Buddy Guy Receives 2012 Kennedy Center Nod
On Sept. 12, the John F. Kennedy Center for the Performing Arts announced that bluesman Buddy Guy is among the 2012 Kennedy Center Honorees. Guy and the other honorees—actor Dustin Hoffman, talk-show host David Letterman, ballerina Natalia Makarova and rock band Led Zeppelin—will be officially recognized at a gala at the Kennedy Center Opera House in Washington, D.C., on Dec. 2.
The three surviving members of Led Zeppelin—bassist/keyboardist John Paul Jones, guitarist Jimmy Page and singer Robert Plant—will each receive the Kennedy Center Honor.
In keeping with tradition, the 35th edition of the event will be attended by President Barack Obama and First Lady Michelle Obama. Prior to the gala performance, the honorees will be invited to a celebratory dinner at the White House.
“With their extraordinary talent, creativity and tenacity, the seven 2012 Kennedy Center Honorees have contributed significantly to the cultural life of our nation and the world,” said Kennedy Center Chairman David M. Rubenstein. “Buddy Guy is a titan of the blues and has been a tremendous influence on virtually everyone who has picked up an electric guitar in the last half-century.”
Guy, who was born in 1936 in Lettsworth, La., has influenced multiple generations of musicians, thanks to his work as a leader and as a collaborator with artists such as Muddy Waters, Eric Clapton and Stevie Ray Vaughan. Known for his signature staccato attacks and unsurpassed showmanship, Guy was also a significant sideman during his tenure at Chicago’s Chess Records, where he recorded from 1960 to 1968. In addition to releasing the hit single “Stone Crazy” on Chess, Guy was the resident in-house guitarist on many of the label’s most significant recordings, including Howlin’ Wolf’s “Killing Floor” and Koko Taylor’s “Wang Dang Doodle” as well as records by Waters, Willie Dixon and Little Walter.

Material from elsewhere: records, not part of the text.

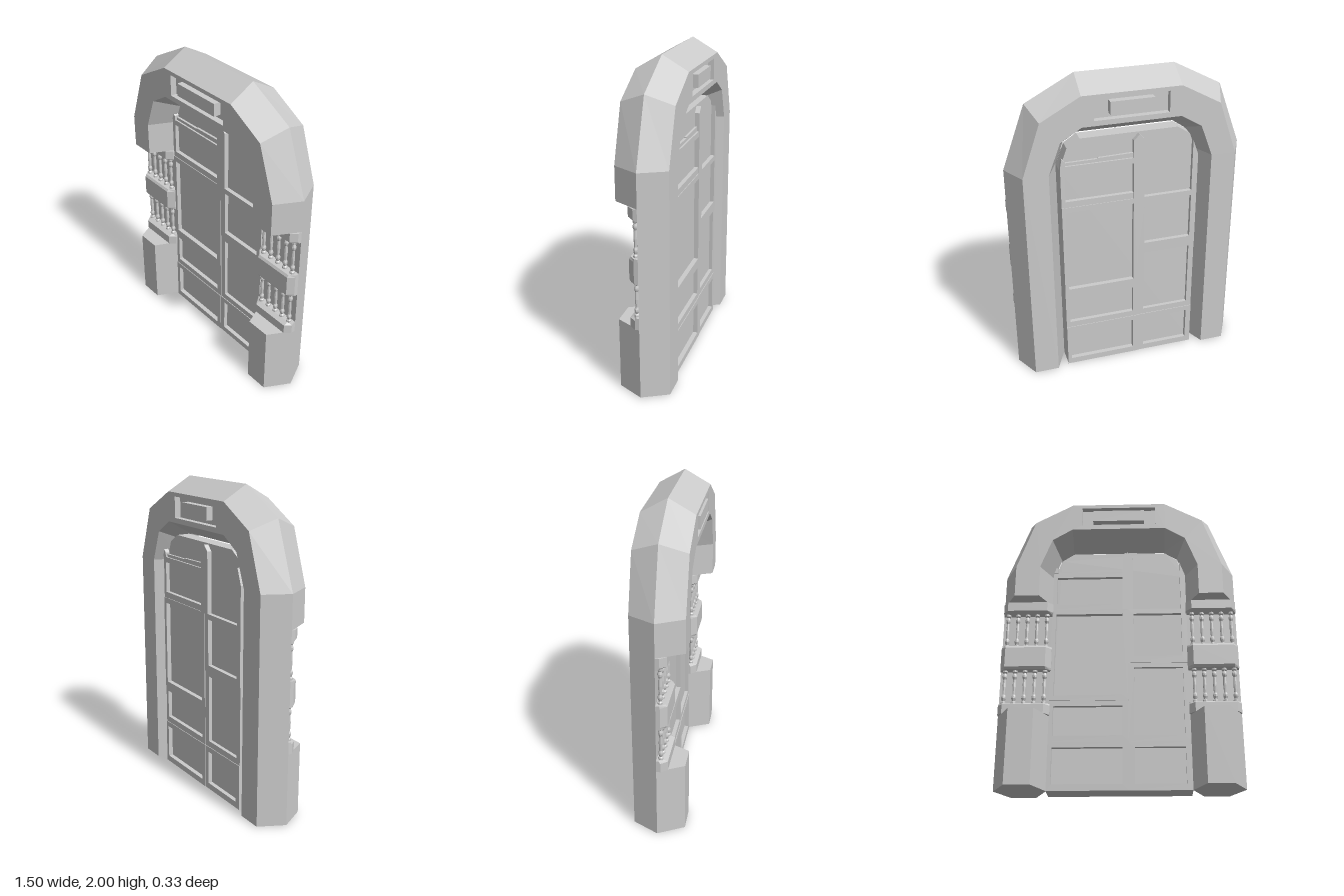
import * as THREE from 'three';

const material = new THREE.MeshStandardMaterial({ color: 0xcccccc, flatShading: true });

function add(parent, name, geometry, x = 0, y = 0, z = 0) {
  const mesh = new THREE.Mesh(geometry, material);
  mesh.name = name;
  mesh.position.set(x, y, z);
  parent.add(mesh);
  return mesh;
}

// Joins closed rings of [x, y, z] points and caps both ends
function loft(rings, skip = () => false) {
  const pos = [];
  const tri = (a, b, c) => pos.push(...a, ...b, ...c);
  const n = rings[0].length;
  for (let i = 0; i < rings.length - 1; i++) {
    for (let j = 0; j < n; j++) {
      if (skip(i, j)) continue;
      const k = (j + 1) % n;
      tri(rings[i][j], rings[i + 1][j], rings[i + 1][k]);
      tri(rings[i][j], rings[i + 1][k], rings[i][k]);
    }
  }
  const first = rings[0], last = rings[rings.length - 1];
  for (let j = 1; j < n - 1; j++) {
    tri(first[0], first[j], first[j + 1]);
    tri(last[0], last[j + 1], last[j]);
  }
  const g = new THREE.BufferGeometry();
  g.setAttribute('position', new THREE.Float32BufferAttribute(pos, 3));
  g.computeVertexNormals();
  return g;
}

const polygon = (pts) => new THREE.Shape(pts.map(([x, y]) => new THREE.Vector2(x, y)));
const rect = (x0, x1, y0, y1) => [[x0, y0], [x1, y0], [x1, y1], [x0, y1]];

function plate(pts, depth, hole) {
  const shape = polygon(pts);
  if (hole) shape.holes.push(polygon(hole));
  return new THREE.ExtrudeGeometry(shape, { depth, bevelEnabled: false });
}

const mirrorRing = (ring, s) => (s > 0 ? ring : ring.map(([x, y, z]) => [-x, y, z]).reverse());

// Frame section: outer ridge, outer face edge, inner face edge, inner ridge
const FACE = 0.16;
const section = (o, a, b, i) => [[...o, 0], [...a, FACE], [...b, FACE], [...i, 0]];
const legSection = (y) => section([0.75, y], [0.665, y], [0.51, y], [0.435, y]);

// Half of the arch (ridge to face) with a recessed plaque in the lintel
function archHalf(name, yStart, recess, plaque) {
  const group = new THREE.Group();
  group.name = name;
  const right = [
    legSection(yStart),
    legSection(1.44),
    section([0.605, 1.84], [0.55, 1.775], [0.435, 1.64], [0.385, 1.575]),
    section([0.305, 2], [0.305, 1.91], [0.305, 1.72], [0.305, 1.63]),
  ];
  const left = right.map((r) => r.map(([x, y, z]) => [-x, y, z])).reverse();
  add(group, 'archStones', loft([...right, ...left], (i, j) => i === 3 && j === 1));
  const depth = 0.04;
  add(group, 'lintelFace',
    plate(rect(-0.305, 0.305, 1.72, 1.91), depth, rect(-recess, recess, 1.752, 1.885)), 0, 0, FACE - depth);
  add(group, 'recessFloor', new THREE.PlaneGeometry(recess * 2, 0.133), 0, 1.8185, FACE - depth);
  add(group, 'plaque', new THREE.BoxGeometry(plaque * 2, 0.08, depth + 0.005), 0, 1.82, FACE - depth / 2 + 0.0025);
  return group;
}

// Faceted block ring at height y, reaching forward to depth d
const blockRing = (y, d) => [
  [0.75, y, 0], [0.75, y, d * 0.4], [0.72, y, d], [0.465, y, d], [0.43, y, d * 0.4], [0.43, y, 0],
];
const blocks = {
  lowerBlock: [[0.47, 0.065], [0.53, 0.065], [0.545, 0.035]],
  middleBlock: [[0.765, 0.055], [0.78, 0.065], [0.91, 0.065], [0.925, 0.055]],
  upperBlock: [[1.155, 0.035], [1.17, 0.065], [1.23, 0.065]],
};

// Turned baluster between two blocks
function baluster(height) {
  const profile = [
    [0.016, 0], [0.016, 0.07], [0.009, 0.1], [0.015, 0.17], [0.015, 0.22], [0.009, 0.28], [0.012, 0.5],
    [0.009, 0.72], [0.015, 0.78], [0.015, 0.83], [0.009, 0.9], [0.016, 0.93], [0.016, 1],
  ];
  return new THREE.LatheGeometry(profile.map(([r, t]) => new THREE.Vector2(r, t * height)), 8);
}

function sidePost(s) {
  const group = new THREE.Group();
  group.name = s > 0 ? 'leftPost' : 'rightPost';
  add(group, 'lowerLeg', loft([legSection(0.004), legSection(0.47)].map((r) => mirrorRing(r, s))));
  for (const [name, rows] of Object.entries(blocks)) {
    add(group, name, loft(rows.map(([y, d]) => mirrorRing(blockRing(y, d), s))));
  }
  for (const [y0, y1] of [[0.54, 0.77], [0.92, 1.16]]) {
    const g = baluster(y1 - y0);
    for (let i = 0; i < 5; i++) add(group, 'baluster', g, s * (0.468 + i * 0.0625), y0, 0.023);
  }
  return group;
}

// Raised panel frames for one side of the door, rising from z = 0
function doorTrim(name) {
  const group = new THREE.Group();
  group.name = name;
  const columns = [
    { x: [-0.435, 0.055], hole: [-0.41, 0.02], rows: [
      [0, 0.3, 0.04, 0.265, 0.03], [0.3, 0.565, 0.34, 0.53, 0.026],
      [0.565, 1.195, 0.6, 1.16, 0.03], [1.195, 1.47, 1.235, 1.435, 0.026]] },
    { x: [0.055, 0.435], hole: [0.093, 0.4], rows: [
      [0, 0.3, 0.04, 0.265, 0.027], [0.3, 0.815, 0.34, 0.785, 0.023],
      [0.815, 1.195, 0.86, 1.16, 0.027]] },
  ];
  for (const { x, hole, rows } of columns) {
    for (const [y0, y1, h0, h1, d] of rows) {
      add(group, 'panelFrame', plate(rect(...x, y0, y1), d, rect(...hole, h0, h1)));
    }
  }
  // Ledge, pointed centre post and side stubs above the panels
  add(group, 'topLedge', plate([[-0.42, 1.47], [0.02, 1.47], [0.02, 1.5], [-0.2, 1.495], [-0.2, 1.49], [-0.42, 1.488]], 0.015));
  add(group, 'centrePost', plate([[0.02, 1.195], [0.09, 1.195], [0.09, 1.585], [0.055, 1.622], [0.02, 1.585]], 0.03));
  add(group, 'sideStub', plate([[-0.435, 1.47], [-0.405, 1.47], [-0.405, 1.5], [-0.425, 1.52]], 0.03));
  add(group, 'sideRail', plate([[0.4, 1.195], [0.435, 1.195], [0.435, 1.44], [0.4, 1.54]], 0.027));
  return group;
}

export function createModel() {
  const model = new THREE.Group();
  model.name = 'archedDoor';

  // Front half stops above the baluster niches, back half runs to the ground
  model.add(archHalf('archFront', 1.23, 0.243, 0.17));
  const back = archHalf('archBack', 0.004, 0.23, 0.135);
  back.rotation.y = Math.PI;
  model.add(back, sidePost(1), sidePost(-1));

  // Door slab with the same trim turned round on its back
  const door = new THREE.Group();
  door.name = 'door';
  door.position.z = -0.055;
  const half = 0.045;
  add(door, 'doorSlab', plate([
    [-0.435, 0], [0.435, 0], [0.435, 1.44], [0.385, 1.575], [0.305, 1.628],
    [-0.305, 1.628], [-0.385, 1.575], [-0.435, 1.44],
  ], half * 2), 0, 0, -half);
  const frontTrim = doorTrim('frontTrim');
  frontTrim.position.z = half;
  const backTrim = doorTrim('backTrim');
  backTrim.position.z = -half;
  backTrim.rotation.y = Math.PI;
  door.add(frontTrim, backTrim);
  model.add(door);

  return model;
}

Guy left Chess in 1968 and moved to Vanguard Records, where his recordings included A Man And The Blues and Hold That Plane! Other titles from that era include Buddy & The Juniors (Blue Thumb), an acoustic 1970 release featuring pianist Junior Mance and harmonica player Junior Wells; Buddy Guy & Junior Wells Play The Blues (1972); and the concert album Live In Montreux (1977).
Guy’s recording career quieted in the ’80s, but a turning point was a performance with Clapton during the guitarist’s multi-night run at London’s Royal Albert Hall in 1990–’91. His appearance with Clapton led to a new recording contract with Silvertone Records, and he became one of the top blues artists of the ’90s. His groundbreaking 1991 album, Damn Right, I’ve Got The Blues, included appearances by Clapton, Jeff Beck and Mark Knopfler. The album earned Guy five W.C. Handy awards and a Grammy for Best Contemporary Blues Album, and it became one of the best-selling blues albums of the past 25 years.
Guy was inducted into the Rock & Roll Hall of Fame in 2005. In May, Da Capo Press published his autobiography, When I Left Home: My Story.
“I am a simple man blessed to be able to make a living at what I love, and I am a fortunate man to have learned from the best—from men like Muddy Waters—who made me promise to keep the blues alive,” Guy said. “I cannot begin to describe my feelings of deep gratitude to be receiving the Kennedy Center Honor. I am even more humbled because this award was beyond my wildest dreams in 1957 when I left home and my mother and father to pluck my guitar, promising to return to them one day with a polka dot Cadillac. This Louisiana, and now Chicago, man respectfully thanks the Kennedy Center for such high praise and especially for recognizing and helping to keep the blues alive today.”
Guy is one of several jazz and blues musicians honored by the Kennedy Center’s Board of Trustees for a lifetime of artistic achievement. Previous Kennedy Center honorees include saxophonist Sonny Rollins (2011), pianist Dave Brubeck (2009), singer Tony Bennett (2005) and guitarist B.B. King (1995).
The Kennedy Center Honors medallions for the 2012 artists will be presented on Dec. 1, the night before the gala, at a State Department dinner hosted by Secretary of State Hillary Clinton.
The Dec. 2 gala will be recorded for broadcast on the CBS network as a two-hour prime-time special on Dec. 26. For more information on this year’s honorees, visit the Kennedy Center website.